The social aspect of working in beer is a big part of the job. Since business travel has picked up again this year, Colucci has traveled across North America to places ranging from Mexico City to film a new commercial for Miller Lite and Canada for a national sales conference to the Super Bowl in Los Angeles and Jazz Fest in New Orleans.
For the Super Bowl, Colucci and her team had what she describes as an “amazing idea” that they were ultimately unable to execute. Instead, they quickly pivoted and pursued something even better: the Meta Lite Metaverse activation, a virtual bar for Miller Lite aficionados to watch the game, that quickly went viral. For the holidays, they launched Miller Lite “Beernaments”—and subsequently couldn’t keep up with the demand.
“Something I deeply believe in is the concept of grit and failing forward, taking accountability, learning from mistakes, and using failures to make you stronger,” says Colucci. “As I look at my career, the accomplishments I’m actually the proudest of are when my teams were able to learn from a failure and make something even better.”
When Molson Coors launched Vizzy, the company had just discontinued a failed brand Cape Line but took those learnings to make Vizzy what it is today; that is, a top-five growth seltzer in the category. When they developed local advertising that wasn’t resonating, Colucci and her team pivoted to create the iconic ads featuring Miller Lite’s white cans set in notable landmarks, like the Chicago skyline.
“Something I deeply enjoy is working through a strategy on a whiteboard with a team of smart people,” says Colucci. “That is the nerd in me. We move with incredible speed at Molson Coors, and I believe that enabling that behavior starts from the top. I take that responsibility very seriously.”

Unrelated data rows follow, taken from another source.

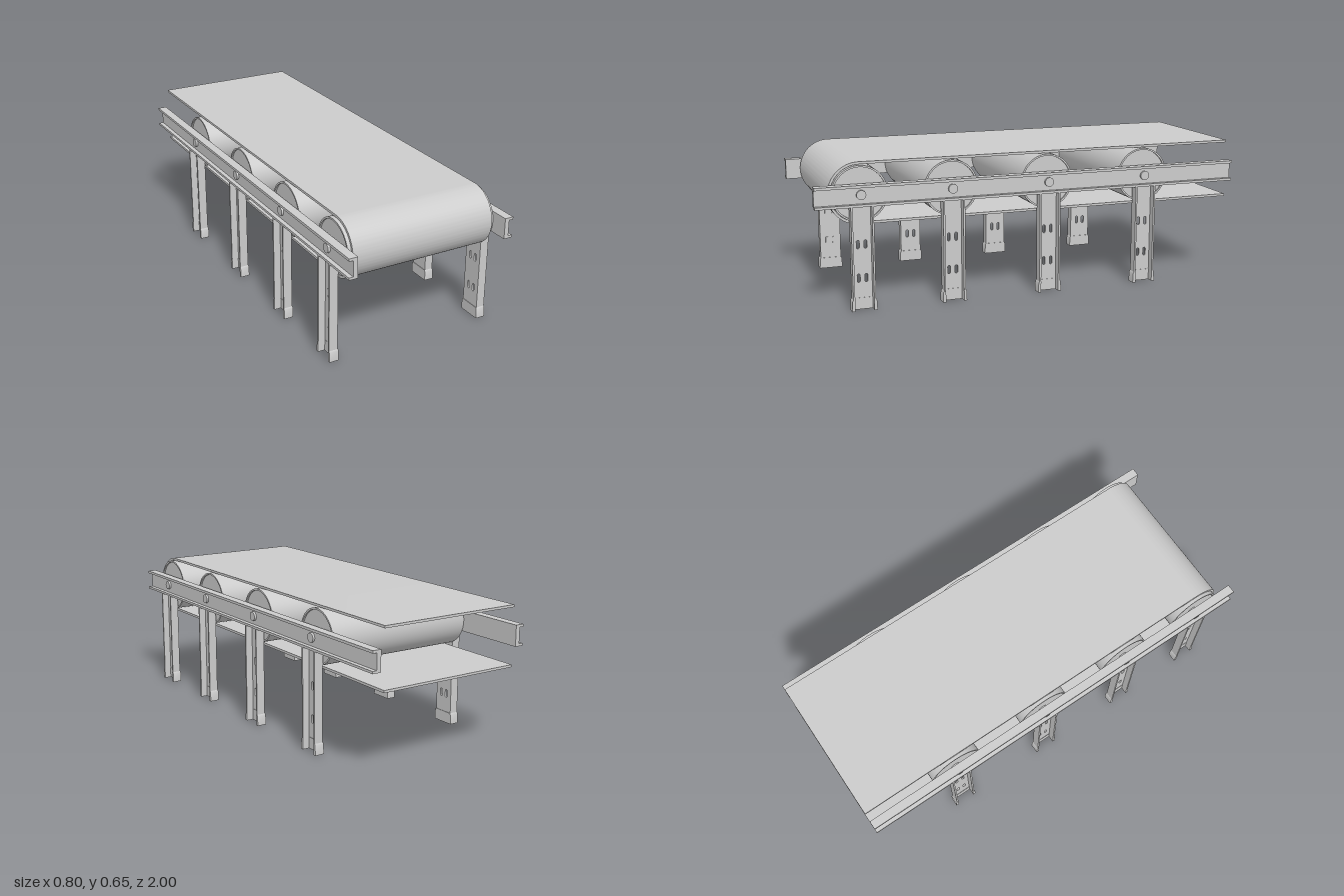
import * as THREE from 'three';
import { toCreasedNormals } from 'three/addons/utils/BufferGeometryUtils.js';

const material = new THREE.MeshStandardMaterial({ color: 0xcccccc });
const AXLE_Y = 0.51;
const STATIONS = [0.797, 0.388, -0.066, -0.545];

function add(parent, name, geometry, x = 0, y = 0, z = 0) {
  const mesh = new THREE.Mesh(geometry, material);
  mesh.name = name;
  mesh.position.set(x, y, z);
  parent.add(mesh);
  return mesh;
}

const extrude = (shape, depth, curveSegments = 12) =>
  toCreasedNormals(new THREE.ExtrudeGeometry(shape, { depth, bevelEnabled: false, curveSegments }), 0.5);

const polygon = (points) => new THREE.Shape(points.map(([x, y]) => new THREE.Vector2(x, y)));

// Rounded upright slot outline
function slot(path, x, y, r = 0.0065, h = 0.019) {
  path.moveTo(x + r, y - h + r);
  path.lineTo(x + r, y + h - r);
  path.absarc(x, y + h - r, r, 0, Math.PI, false);
  path.lineTo(x - r, y - h + r);
  path.absarc(x, y - h + r, r, Math.PI, Math.PI * 2, false);
  return path;
}
const SLOTS = [0.14, 0.29].flatMap((y) => [-0.017, 0.017].map((x) => [x, y]));

// Open-ended belt wrapped around the front roller; shape x is -z
function beltGeometry() {
  const R = 0.137, r = 0.126, c = -STATIONS[0], s = new THREE.Shape();
  s.moveTo(1, AXLE_Y + R);
  s.lineTo(c, AXLE_Y + R);
  s.absarc(c, AXLE_Y, R, Math.PI / 2, Math.PI * 1.5, false);
  s.lineTo(1, AXLE_Y - R);
  s.lineTo(1, AXLE_Y - r);
  s.lineTo(c, AXLE_Y - r);
  s.absarc(c, AXLE_Y, r, Math.PI * 1.5, Math.PI / 2, true);
  s.lineTo(1, AXLE_Y + r);
  return extrude(s, 0.684, 32).translate(0, 0, -0.342).rotateY(Math.PI / 2);
}

// Drum with a thin rim around slightly recessed ends
function rollerGeometry() {
  const profile = [[0, -0.349], [0.116, -0.349], [0.116, -0.357], [0.124, -0.357],
    [0.124, 0.357], [0.116, 0.357], [0.116, 0.349], [0, 0.349]];
  const lathe = new THREE.LatheGeometry(profile.map(([x, y]) => new THREE.Vector2(x, y)), 64);
  return toCreasedNormals(lathe, 0.5).rotateZ(Math.PI / 2);
}

// Slotted web of a leg, facing +x
function webGeometry() {
  const s = polygon([[-0.05, 0], [0.05, 0], [0.05, 0.46], [-0.05, 0.46]]);
  SLOTS.forEach(([x, y]) => s.holes.push(slot(new THREE.Path(), x, y)));
  return extrude(s, 0.008).rotateY(Math.PI / 2);
}

// Flared shoe around a leg flange; side is the sign of z
function shoeGeometry(side) {
  const s = polygon([[0.042, 0], [0.056, 0], [0.054, 0.045], [0.05, 0.052], [0.042, 0.052]]);
  const g = extrude(s, 0.044).translate(0, 0, 0.3565);
  g.rotateY(Math.PI / 2); // shape x now points to -z
  return side < 0 ? g : g.translate(-0.757, 0, 0).rotateY(Math.PI);
}

export function createModel() {
  const model = new THREE.Group();
  model.name = 'conveyor';

  add(model, 'belt', beltGeometry());

  // Rollers and their axles
  const roller = rollerGeometry();
  const axle = new THREE.CylinderGeometry(0.021, 0.021, 0.78, 32).rotateZ(Math.PI / 2);
  STATIONS.forEach((z) => {
    add(model, 'roller', roller, 0, AXLE_Y, z);
    add(model, 'axle', axle, 0, AXLE_Y, z);
  });

  // Channel rail, open to the outside
  const rail = extrude(polygon([[0.359, 0.46], [0.4, 0.46], [0.4, 0.471], [0.38, 0.471],
    [0.38, 0.543], [0.4, 0.543], [0.4, 0.555], [0.359, 0.555]]), 2).translate(0, 0, -1);
  const web = webGeometry();
  const flange = new THREE.BoxGeometry(0.041, 0.46, 0.008);
  const shoes = [shoeGeometry(1), shoeGeometry(-1)];
  const sole = new THREE.BoxGeometry(0.012, 0.052, 0.1);

  // Each side is built on +x, the other one turned half round
  [1, -1].forEach((side) => {
    const frame = new THREE.Group();
    frame.name = side > 0 ? 'leftFrame' : 'rightFrame';
    frame.rotation.y = side > 0 ? 0 : Math.PI;
    model.add(frame);
    add(frame, 'rail', rail);
    STATIONS.forEach((z, i) => {
      const leg = new THREE.Group();
      leg.name = 'leg';
      leg.position.z = z * side;
      frame.add(leg);
      add(leg, 'legWeb', web, 0.359);
      [-1, 1].forEach((s) => add(leg, 'legFlange', flange, 0.3795, 0.23, s * 0.046));
      shoes.forEach((shoe) => add(leg, 'shoe', shoe));
      add(leg, 'shoeWeb', sole, 0.3625, 0.026);
      // Plugs filling the slots of the front right leg
      if (side < 0 && i === 0) {
        SLOTS.forEach(([x, y]) => {
          const plug = extrude(slot(new THREE.Shape(), x, y), 0.012).rotateY(Math.PI / 2);
          add(leg, 'slotPlug', plug, 0.354);
        });
      }
    });
  });
  return model;
}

Another responsibility Colucci takes seriously is that of being not only a female leader in business but a female leader in the business of beer. During the pandemic, the Molson Coors team knew some employees were trying to balance childcare along with their full-time jobs. So, Colucci reassured the women on her team and stayed true to her word.
“The worry, of course, is that by ‘slowing down,’ women won’t get opportunities afterward,” explains Colucci. “One of my greatest sources of satisfaction last year was seeing a very talented woman on my team be able to ‘lean back in’ and get promoted post-pandemic craziness.”

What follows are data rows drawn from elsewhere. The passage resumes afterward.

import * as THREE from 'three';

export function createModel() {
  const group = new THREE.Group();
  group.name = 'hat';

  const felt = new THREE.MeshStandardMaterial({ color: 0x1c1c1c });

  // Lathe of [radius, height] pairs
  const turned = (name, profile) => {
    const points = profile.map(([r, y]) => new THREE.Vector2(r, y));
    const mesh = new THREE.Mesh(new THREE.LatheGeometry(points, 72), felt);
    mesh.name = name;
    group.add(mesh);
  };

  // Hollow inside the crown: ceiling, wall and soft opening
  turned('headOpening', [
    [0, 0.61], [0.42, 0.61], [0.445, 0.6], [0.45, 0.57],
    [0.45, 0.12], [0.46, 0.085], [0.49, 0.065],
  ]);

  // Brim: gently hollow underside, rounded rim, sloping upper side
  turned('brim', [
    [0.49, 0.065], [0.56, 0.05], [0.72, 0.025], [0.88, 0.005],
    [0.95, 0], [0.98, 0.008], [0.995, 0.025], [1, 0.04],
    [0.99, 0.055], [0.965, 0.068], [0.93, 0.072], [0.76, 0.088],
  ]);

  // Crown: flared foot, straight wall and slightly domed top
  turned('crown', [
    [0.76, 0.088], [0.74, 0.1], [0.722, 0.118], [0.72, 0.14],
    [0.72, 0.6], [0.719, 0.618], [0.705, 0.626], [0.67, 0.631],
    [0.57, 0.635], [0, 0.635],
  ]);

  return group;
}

With that spirit in mind, coming soon from Molson Coors is a top-secret initiative celebrating women in beer. It further amplifies the work Molson Coors is doing to become a more inclusive company, or as they like to say, “inviting everyone to the bar.” That includes scholarship programs for Latino students and developing training materials for bars and restaurants to ensure they are being authentically inclusive to guests and staff who are LGBTQ+.

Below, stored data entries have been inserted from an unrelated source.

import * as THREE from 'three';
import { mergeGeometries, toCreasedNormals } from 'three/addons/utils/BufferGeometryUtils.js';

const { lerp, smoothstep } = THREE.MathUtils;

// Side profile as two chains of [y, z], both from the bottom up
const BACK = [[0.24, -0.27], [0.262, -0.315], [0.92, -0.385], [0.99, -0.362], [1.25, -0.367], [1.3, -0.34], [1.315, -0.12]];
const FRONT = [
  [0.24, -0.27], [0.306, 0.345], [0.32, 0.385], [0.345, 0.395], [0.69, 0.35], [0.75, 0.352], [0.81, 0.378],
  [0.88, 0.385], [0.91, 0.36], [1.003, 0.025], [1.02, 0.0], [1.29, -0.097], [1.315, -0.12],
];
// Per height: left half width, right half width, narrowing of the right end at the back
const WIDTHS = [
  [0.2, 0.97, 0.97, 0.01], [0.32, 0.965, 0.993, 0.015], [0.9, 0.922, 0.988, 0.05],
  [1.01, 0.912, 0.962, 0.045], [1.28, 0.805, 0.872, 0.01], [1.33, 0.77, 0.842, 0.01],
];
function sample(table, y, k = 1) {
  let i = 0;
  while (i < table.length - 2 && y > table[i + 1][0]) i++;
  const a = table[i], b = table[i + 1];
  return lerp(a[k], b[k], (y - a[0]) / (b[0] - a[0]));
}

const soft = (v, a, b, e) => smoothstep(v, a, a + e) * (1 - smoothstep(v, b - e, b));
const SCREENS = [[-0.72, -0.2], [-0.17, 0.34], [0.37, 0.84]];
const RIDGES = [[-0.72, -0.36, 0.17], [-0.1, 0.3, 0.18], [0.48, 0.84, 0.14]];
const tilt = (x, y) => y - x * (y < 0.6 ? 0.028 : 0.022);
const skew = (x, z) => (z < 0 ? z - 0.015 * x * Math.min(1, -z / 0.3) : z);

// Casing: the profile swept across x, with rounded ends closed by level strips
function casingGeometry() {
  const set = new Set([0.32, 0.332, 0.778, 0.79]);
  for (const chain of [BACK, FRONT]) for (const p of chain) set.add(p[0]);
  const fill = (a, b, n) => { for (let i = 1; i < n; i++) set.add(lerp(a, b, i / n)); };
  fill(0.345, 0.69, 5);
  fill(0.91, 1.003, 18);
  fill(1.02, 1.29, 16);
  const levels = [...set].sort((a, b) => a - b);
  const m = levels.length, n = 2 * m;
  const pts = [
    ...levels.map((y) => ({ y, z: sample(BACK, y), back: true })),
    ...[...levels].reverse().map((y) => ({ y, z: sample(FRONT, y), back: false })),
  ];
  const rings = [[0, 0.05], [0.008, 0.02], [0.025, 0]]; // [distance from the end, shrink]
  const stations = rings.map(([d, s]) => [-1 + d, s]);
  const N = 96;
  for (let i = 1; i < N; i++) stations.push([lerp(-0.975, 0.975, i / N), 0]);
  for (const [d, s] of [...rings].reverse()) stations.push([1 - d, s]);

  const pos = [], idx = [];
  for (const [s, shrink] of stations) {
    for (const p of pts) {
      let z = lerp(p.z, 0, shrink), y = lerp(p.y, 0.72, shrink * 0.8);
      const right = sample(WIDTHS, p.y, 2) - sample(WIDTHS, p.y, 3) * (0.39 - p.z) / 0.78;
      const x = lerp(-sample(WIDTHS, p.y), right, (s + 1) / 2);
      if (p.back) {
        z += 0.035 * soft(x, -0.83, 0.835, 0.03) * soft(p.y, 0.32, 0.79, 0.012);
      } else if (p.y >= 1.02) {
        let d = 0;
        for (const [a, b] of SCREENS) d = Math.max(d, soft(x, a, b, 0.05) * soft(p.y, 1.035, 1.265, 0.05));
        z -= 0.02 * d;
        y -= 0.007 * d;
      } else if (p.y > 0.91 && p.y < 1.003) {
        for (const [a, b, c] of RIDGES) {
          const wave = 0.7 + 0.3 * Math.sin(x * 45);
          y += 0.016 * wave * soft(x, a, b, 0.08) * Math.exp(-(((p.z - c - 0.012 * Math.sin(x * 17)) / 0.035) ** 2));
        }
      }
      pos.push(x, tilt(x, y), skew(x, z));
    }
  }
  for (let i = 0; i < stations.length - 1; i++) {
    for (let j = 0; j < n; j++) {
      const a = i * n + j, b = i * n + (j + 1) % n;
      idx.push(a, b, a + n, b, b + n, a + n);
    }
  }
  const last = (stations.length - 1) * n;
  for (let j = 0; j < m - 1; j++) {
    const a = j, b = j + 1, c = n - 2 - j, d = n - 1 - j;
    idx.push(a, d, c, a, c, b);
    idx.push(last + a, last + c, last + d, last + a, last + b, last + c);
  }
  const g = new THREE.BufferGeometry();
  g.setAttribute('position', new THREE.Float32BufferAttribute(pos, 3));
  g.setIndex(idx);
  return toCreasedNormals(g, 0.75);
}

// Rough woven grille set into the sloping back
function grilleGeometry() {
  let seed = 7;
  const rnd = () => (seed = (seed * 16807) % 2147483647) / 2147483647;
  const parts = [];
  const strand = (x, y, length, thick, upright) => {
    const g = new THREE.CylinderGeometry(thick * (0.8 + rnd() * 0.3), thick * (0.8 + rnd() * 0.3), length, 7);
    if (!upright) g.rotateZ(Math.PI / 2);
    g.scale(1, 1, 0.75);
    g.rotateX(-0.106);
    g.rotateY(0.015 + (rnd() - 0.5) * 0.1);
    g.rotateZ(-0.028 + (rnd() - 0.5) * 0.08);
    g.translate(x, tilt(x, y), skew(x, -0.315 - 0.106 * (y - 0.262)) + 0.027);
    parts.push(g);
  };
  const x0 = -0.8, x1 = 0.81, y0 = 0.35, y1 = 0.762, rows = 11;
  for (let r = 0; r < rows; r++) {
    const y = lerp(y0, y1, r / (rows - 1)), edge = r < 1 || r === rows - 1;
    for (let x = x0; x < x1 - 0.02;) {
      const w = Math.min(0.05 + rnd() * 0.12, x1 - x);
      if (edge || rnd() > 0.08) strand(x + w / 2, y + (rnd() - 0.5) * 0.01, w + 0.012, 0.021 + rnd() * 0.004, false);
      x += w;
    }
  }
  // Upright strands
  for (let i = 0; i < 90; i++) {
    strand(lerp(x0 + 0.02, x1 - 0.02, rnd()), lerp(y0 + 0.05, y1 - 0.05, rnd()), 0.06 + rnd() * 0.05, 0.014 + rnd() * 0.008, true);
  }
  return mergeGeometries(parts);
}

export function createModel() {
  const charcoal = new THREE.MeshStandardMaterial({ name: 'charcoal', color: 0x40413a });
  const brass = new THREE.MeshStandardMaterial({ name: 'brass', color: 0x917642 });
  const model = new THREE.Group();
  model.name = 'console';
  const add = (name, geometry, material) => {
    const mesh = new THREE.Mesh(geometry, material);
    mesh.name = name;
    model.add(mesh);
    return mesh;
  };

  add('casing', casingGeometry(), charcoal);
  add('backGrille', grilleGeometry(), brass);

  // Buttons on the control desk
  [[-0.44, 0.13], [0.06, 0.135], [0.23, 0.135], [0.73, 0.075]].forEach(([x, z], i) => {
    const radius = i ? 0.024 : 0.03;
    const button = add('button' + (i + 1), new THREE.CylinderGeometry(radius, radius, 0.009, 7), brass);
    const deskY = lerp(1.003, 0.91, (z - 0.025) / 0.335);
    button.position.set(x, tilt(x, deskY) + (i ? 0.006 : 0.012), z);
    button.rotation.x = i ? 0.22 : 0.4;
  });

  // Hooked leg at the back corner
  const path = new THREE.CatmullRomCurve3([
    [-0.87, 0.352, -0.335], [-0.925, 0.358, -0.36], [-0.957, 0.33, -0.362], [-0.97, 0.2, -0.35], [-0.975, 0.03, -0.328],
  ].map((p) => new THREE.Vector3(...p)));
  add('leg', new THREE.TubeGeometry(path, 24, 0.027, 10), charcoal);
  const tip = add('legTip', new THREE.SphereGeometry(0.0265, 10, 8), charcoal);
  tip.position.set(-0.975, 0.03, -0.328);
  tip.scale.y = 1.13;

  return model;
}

“I’ve struggled with imposter syndrome my entire life, perhaps from being an immigrant or being a woman or just my driven personality,” says Colucci. “When I was early in my career, this wasn’t something people talked about, and we didn’t have the tools to deal with it. Now, it’s so important to me to be vulnerable and let young women know that I have doubted myself.”
The lone woman in her household, too—she shares two boys, Joaquin (7) and Alejo (6), with her husband Jonathan—Colucci has instilled similar values in her family. Catch them at Glencoe Beach this summer, where she says Joaquin will happily hand you a Miller Lite or Blue Moon LightSky.
“He will proudly tell you his mom makes these,” laughs Colucci. “Yes, my seven-year-old son promotes my product on the North Shore but, as long as he’s not actually drinking it, I’ll take it!”
Cheers to that.